- **Exercise**: For the records below, count the lines containing the word "pair" and reply with the number alone.
------ Given records ------
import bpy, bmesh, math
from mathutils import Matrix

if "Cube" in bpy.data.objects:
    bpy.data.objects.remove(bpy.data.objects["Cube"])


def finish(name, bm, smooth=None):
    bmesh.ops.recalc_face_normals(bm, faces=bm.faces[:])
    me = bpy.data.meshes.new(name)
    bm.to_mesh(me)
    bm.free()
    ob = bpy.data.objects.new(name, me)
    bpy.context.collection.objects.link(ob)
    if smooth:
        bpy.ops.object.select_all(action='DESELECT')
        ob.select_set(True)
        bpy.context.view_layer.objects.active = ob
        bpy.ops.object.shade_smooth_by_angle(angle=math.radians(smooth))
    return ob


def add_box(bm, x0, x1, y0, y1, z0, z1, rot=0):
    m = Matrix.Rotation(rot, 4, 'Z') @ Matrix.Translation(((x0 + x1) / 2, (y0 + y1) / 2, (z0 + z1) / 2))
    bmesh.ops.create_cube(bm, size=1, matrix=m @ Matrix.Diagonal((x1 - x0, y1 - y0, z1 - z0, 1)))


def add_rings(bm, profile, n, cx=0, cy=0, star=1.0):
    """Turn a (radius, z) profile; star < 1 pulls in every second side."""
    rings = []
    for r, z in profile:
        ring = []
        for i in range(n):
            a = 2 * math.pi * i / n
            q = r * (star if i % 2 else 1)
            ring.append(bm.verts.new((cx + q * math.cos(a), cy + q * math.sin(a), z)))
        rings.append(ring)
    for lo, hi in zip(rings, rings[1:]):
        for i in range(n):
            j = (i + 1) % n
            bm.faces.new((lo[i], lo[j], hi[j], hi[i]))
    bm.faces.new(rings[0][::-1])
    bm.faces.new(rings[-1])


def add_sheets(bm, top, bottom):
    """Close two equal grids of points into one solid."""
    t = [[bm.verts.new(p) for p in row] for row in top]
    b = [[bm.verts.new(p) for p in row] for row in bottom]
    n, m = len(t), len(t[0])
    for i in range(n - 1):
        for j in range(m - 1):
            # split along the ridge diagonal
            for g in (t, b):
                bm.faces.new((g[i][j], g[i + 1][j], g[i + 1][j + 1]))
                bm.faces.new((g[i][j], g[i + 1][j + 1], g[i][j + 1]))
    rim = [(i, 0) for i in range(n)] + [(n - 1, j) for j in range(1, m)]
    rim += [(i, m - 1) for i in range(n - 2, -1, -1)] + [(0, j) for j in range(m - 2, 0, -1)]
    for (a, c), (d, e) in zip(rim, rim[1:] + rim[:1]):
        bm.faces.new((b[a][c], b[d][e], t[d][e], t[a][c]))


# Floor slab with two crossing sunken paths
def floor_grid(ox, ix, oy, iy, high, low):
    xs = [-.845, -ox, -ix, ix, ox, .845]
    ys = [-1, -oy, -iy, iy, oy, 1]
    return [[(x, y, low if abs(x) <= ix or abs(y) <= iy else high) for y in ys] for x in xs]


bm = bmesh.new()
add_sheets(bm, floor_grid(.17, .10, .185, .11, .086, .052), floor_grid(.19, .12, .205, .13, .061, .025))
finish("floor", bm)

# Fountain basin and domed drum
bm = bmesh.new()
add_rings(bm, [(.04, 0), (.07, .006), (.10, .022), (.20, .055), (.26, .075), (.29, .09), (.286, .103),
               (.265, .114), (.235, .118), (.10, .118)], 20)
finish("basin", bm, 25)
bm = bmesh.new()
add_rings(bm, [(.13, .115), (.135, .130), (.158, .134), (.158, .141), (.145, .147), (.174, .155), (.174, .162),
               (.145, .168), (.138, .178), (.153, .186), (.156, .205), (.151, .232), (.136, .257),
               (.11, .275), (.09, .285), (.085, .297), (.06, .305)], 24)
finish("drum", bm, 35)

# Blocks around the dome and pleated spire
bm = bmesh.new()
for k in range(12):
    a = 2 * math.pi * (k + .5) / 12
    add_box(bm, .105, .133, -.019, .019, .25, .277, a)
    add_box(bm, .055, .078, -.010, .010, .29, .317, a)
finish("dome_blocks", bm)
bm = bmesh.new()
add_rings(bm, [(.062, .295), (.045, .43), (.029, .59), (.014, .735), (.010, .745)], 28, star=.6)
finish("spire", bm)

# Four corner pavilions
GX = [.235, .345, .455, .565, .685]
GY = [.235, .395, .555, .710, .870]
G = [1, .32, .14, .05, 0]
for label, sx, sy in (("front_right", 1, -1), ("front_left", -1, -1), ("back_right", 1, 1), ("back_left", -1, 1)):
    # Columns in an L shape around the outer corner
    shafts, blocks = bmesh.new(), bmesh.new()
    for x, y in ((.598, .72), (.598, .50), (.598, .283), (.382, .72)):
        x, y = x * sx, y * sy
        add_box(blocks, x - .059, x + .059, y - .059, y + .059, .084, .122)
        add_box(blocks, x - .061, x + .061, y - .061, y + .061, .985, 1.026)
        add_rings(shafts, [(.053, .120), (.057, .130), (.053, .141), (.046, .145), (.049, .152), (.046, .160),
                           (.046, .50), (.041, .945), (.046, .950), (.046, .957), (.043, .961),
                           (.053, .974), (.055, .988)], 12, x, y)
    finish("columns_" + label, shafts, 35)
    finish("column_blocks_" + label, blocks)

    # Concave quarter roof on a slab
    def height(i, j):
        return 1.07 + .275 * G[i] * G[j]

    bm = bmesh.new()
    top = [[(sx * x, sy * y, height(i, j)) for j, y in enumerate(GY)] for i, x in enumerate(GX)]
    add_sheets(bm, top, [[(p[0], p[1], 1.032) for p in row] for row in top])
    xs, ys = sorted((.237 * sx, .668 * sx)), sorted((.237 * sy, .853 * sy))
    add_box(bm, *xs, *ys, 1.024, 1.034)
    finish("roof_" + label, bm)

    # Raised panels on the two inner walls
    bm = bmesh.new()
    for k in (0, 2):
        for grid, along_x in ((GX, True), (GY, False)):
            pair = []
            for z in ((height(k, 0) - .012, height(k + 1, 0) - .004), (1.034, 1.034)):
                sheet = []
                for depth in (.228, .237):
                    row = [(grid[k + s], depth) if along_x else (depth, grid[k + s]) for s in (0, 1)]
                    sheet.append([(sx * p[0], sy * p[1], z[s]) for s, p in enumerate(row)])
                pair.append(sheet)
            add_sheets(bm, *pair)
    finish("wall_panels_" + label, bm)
------
- **Result of the exercise**: 3